UNICEF urges stronger enforcement of corporal punishment ban in schools
BANGKOK, 31 August 2010 – The caning of some 40 students by a teacher at a boarding school in Nakhon Ratchasima Province should serve as an urgent call for both improved awareness and enforcement of the ban on corporal punishment in schools, an official of the UN Children’s Fund (UNICEF) in Thailand said today.
“No child should ever be subjected to physical punishment at school,” said Andrew Morris, the Deputy Representative for UNICEF Thailand. “Ministry of Education regulations strictly prohibit corporal punishment, and any teacher or other school worker who uses corporal punishment on students should be dismissed and subject to other professional and legal sanctions.”
A mobile phone video of the canings, carried out by an art teacher at St. Mary’s College school in the northeastern province, was aired on television Monday. The video showed the teacher viciously lashing several students with a cane wrapped with electrical wire, which left welts and bruises on the students that were documented in still photos also aired and published by the media.
The teacher, who was reportedly punishing the students for not cleaning up their living quarters at the Catholic boarding school, was fired by the school.
Morris said that despite Ministry of Education and National Committee on Child Protection regulations prohibiting any inhumane or violent punishment of students, corporal punishment “is still used in far too many schools around the country. Some teachers apparently are still not aware of the ban on corporal punishment, and some teachers who are aware of it are obviously ignoring it.”
Morris said that much more needs to be done to promote teacher awareness of prohibitions on corporal punishment in schools, ensure they are widely enforced and to provide teachers opportunities for orientation and training on alternative ways of disciplining students.
Amalee McCoy, a Child Protection Specialist with the UNICEF East Asia and Pacific Regional Office in Bangkok, said substantial research has shown that children who experience abuse, neglect and/or violence in school have significantly lower levels of academic achievement.
McCoy said Thailand, like many other countries in the region, still lacks a national policy on the protection of children in the education system. The policy could include procedures to be followed by school staff for handling suspected cases of student abuse, as well as a code of conduct for appropriate behaviour towards students, she said.

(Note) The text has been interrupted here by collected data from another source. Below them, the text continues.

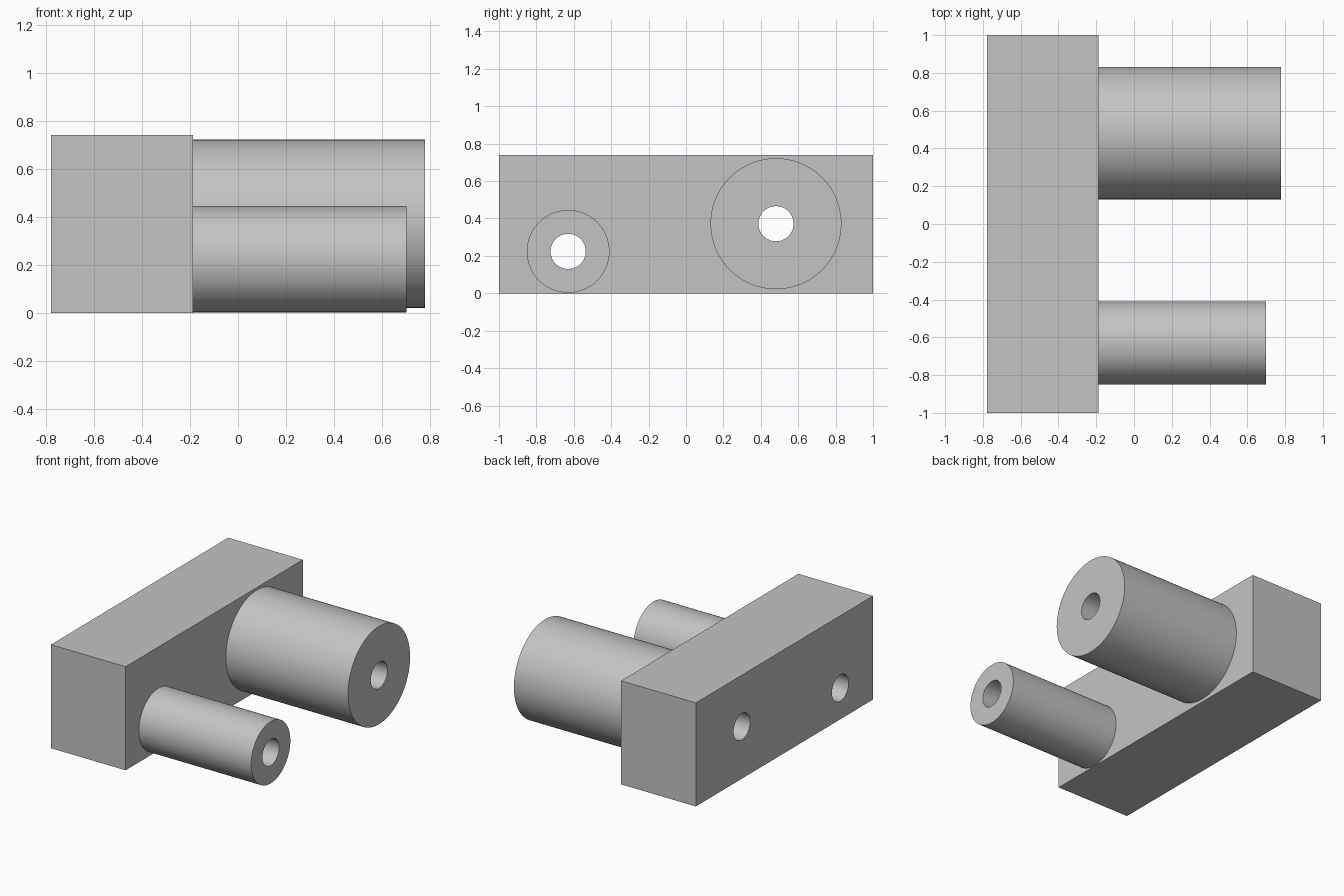
import bpy
import bmesh
import math

if "Cube" in bpy.data.objects:
    bpy.data.objects.remove(bpy.data.objects["Cube"], do_unlink=True)

SEGMENTS = 96
BACK, FACE = -0.778, -0.188      # block extent along x
HEIGHT = 0.74
BORE = 0.094

grey = bpy.data.materials.new("plain grey")
grey.use_nodes = True
grey.diffuse_color = (0.55, 0.55, 0.55, 1)
grey.node_tree.nodes["Principled BSDF"].inputs["Base Color"].default_value = grey.diffuse_color


def activate(obj):
    bpy.ops.object.select_all(action='DESELECT')
    obj.select_set(True)
    bpy.context.view_layer.objects.active = obj


def smooth(obj):
    activate(obj)
    bpy.ops.object.shade_smooth_by_angle(angle=math.radians(30))


def tube(name, y, z, radius, end):
    """Hollow cylinder along x, spun from its rectangular section."""
    bm = bmesh.new()
    section = [(FACE, BORE), (FACE, radius), (end, radius), (end, BORE)]
    verts = [bm.verts.new((x, y, z + r)) for x, r in section]
    edges = [bm.edges.new((verts[i], verts[(i + 1) % 4])) for i in range(4)]
    bmesh.ops.spin(bm, geom=verts + edges, cent=(0, y, z), axis=(1, 0, 0),
                   angle=math.tau, steps=SEGMENTS)
    bmesh.ops.remove_doubles(bm, verts=bm.verts, dist=0.0005)
    bmesh.ops.recalc_face_normals(bm, faces=bm.faces)
    mesh = bpy.data.meshes.new(name)
    bm.to_mesh(mesh)
    bm.free()
    obj = bpy.data.objects.new(name, mesh)
    bpy.context.collection.objects.link(obj)
    mesh.materials.append(grey)
    smooth(obj)


def drill(obj, y, z):
    """Cut a through hole along x."""
    bpy.ops.mesh.primitive_cylinder_add(
        vertices=SEGMENTS, radius=BORE, depth=1,
        location=((BACK + FACE) / 2, y, z), rotation=(0, math.pi / 2, 0))
    cutter = bpy.context.object
    cutter.name = "hole_cutter"
    cutter.hide_render = True
    cutter.data.materials.append(grey)
    mod = obj.modifiers.new("hole", 'BOOLEAN')
    mod.operation = 'DIFFERENCE'
    mod.solver = 'EXACT'
    mod.object = cutter
    activate(obj)
    bpy.ops.object.modifier_apply(modifier=mod.name)
    bpy.data.objects.remove(cutter, do_unlink=True)


# Rectangular block
bpy.ops.mesh.primitive_cube_add(size=1, location=((BACK + FACE) / 2, 0, HEIGHT / 2))
block = bpy.context.object
block.name = "block"
block.scale = (FACE - BACK, 2, HEIGHT)
bpy.ops.object.transform_apply(location=True, rotation=False, scale=True)
block.data.materials.append(grey)

# Tubes, each with its bore continued through the block
for name, y, z, radius, end in (("large_tube", 0.481, 0.372, 0.35, 0.778),
                                ("small_tube", -0.63, 0.224, 0.221, 0.70)):
    tube(name, y, z, radius, end)
    drill(block, y, z)
smooth(block)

“Under such a policy corporal punishment would be prohibited, but the policy would also provide guidance and capacity building opportunities for teachers on appropriate methods for managing and disciplining students in a non-abusive and respectful manner,” McCoy said.